■ TASK BRIEF
Count the lines below that include "iron". Only the number should be given.

■ INFORMATION SHOWN
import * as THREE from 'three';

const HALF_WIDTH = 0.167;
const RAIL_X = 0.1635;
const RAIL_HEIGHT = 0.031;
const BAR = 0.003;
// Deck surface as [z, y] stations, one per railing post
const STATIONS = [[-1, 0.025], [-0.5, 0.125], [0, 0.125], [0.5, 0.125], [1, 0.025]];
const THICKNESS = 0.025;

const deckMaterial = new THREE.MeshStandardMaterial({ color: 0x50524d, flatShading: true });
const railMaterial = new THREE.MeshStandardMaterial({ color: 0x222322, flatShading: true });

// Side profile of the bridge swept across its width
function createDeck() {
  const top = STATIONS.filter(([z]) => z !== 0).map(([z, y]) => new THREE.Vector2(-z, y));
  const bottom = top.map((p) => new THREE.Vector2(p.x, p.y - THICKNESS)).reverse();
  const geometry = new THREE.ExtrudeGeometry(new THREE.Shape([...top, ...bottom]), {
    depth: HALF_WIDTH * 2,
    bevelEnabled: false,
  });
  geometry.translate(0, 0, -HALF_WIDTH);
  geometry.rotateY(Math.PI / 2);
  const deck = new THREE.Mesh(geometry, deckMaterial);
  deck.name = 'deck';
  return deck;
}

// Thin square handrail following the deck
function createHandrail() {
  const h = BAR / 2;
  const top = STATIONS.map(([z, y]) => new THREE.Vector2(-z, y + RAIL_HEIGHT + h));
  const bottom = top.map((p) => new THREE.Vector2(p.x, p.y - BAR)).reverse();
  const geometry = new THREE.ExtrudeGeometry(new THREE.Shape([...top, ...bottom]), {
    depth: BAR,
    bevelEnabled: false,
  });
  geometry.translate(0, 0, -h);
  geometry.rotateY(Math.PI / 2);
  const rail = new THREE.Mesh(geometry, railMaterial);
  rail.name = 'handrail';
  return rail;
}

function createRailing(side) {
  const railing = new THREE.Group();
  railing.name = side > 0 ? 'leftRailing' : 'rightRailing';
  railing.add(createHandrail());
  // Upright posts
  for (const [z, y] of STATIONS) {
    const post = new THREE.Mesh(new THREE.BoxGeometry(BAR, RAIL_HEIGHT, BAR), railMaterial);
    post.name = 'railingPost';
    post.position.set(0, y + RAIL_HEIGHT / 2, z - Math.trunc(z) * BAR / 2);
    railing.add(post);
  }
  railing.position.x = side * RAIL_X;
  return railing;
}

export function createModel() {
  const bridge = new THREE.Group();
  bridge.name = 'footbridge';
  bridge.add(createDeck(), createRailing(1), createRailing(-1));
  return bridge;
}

* * *

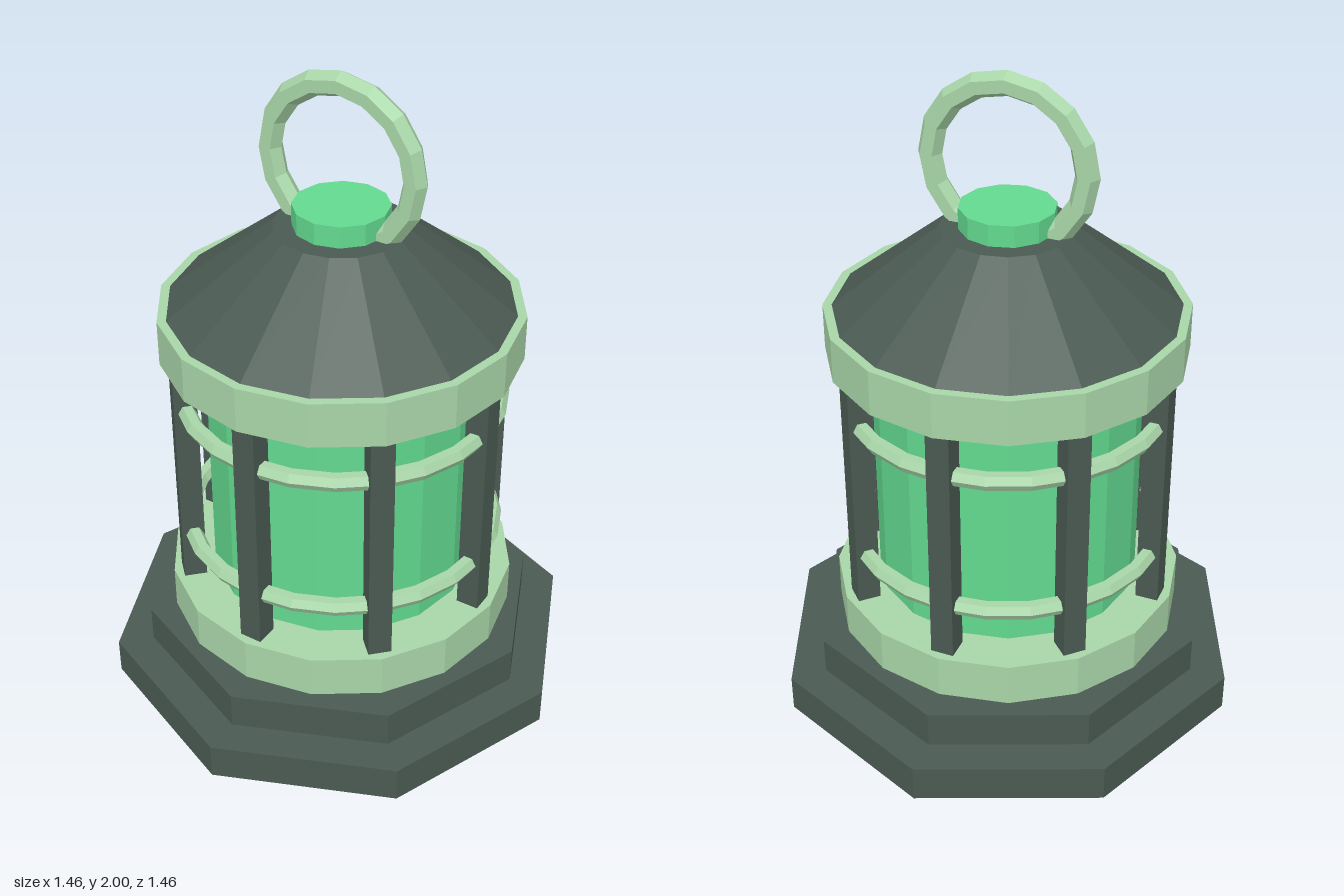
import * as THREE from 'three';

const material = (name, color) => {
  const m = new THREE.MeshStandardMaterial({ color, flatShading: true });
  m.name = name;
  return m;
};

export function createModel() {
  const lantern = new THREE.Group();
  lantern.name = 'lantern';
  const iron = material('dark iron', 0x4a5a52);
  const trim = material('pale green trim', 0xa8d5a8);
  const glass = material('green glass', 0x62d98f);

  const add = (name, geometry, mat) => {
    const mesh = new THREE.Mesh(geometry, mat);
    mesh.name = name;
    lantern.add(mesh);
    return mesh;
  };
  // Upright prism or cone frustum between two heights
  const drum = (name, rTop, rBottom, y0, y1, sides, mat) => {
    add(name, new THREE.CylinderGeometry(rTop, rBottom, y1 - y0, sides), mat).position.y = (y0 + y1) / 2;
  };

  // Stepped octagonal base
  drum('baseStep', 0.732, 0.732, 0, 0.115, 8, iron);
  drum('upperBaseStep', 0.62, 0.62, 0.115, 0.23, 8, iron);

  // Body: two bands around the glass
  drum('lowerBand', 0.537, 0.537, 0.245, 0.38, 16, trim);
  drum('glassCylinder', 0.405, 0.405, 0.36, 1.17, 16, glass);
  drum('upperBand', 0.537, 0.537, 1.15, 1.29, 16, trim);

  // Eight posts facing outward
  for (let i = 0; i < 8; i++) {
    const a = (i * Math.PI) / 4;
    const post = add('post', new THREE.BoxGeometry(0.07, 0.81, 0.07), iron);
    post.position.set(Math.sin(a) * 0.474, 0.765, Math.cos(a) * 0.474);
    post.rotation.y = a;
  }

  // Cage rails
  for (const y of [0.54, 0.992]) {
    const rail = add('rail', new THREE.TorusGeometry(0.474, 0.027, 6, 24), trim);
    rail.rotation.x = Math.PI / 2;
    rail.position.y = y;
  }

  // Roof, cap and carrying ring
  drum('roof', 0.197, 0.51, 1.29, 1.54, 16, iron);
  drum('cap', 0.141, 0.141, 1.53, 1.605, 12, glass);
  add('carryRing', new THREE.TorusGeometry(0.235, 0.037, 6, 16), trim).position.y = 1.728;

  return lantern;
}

■ SOLUTION TO THE EXERCISE
5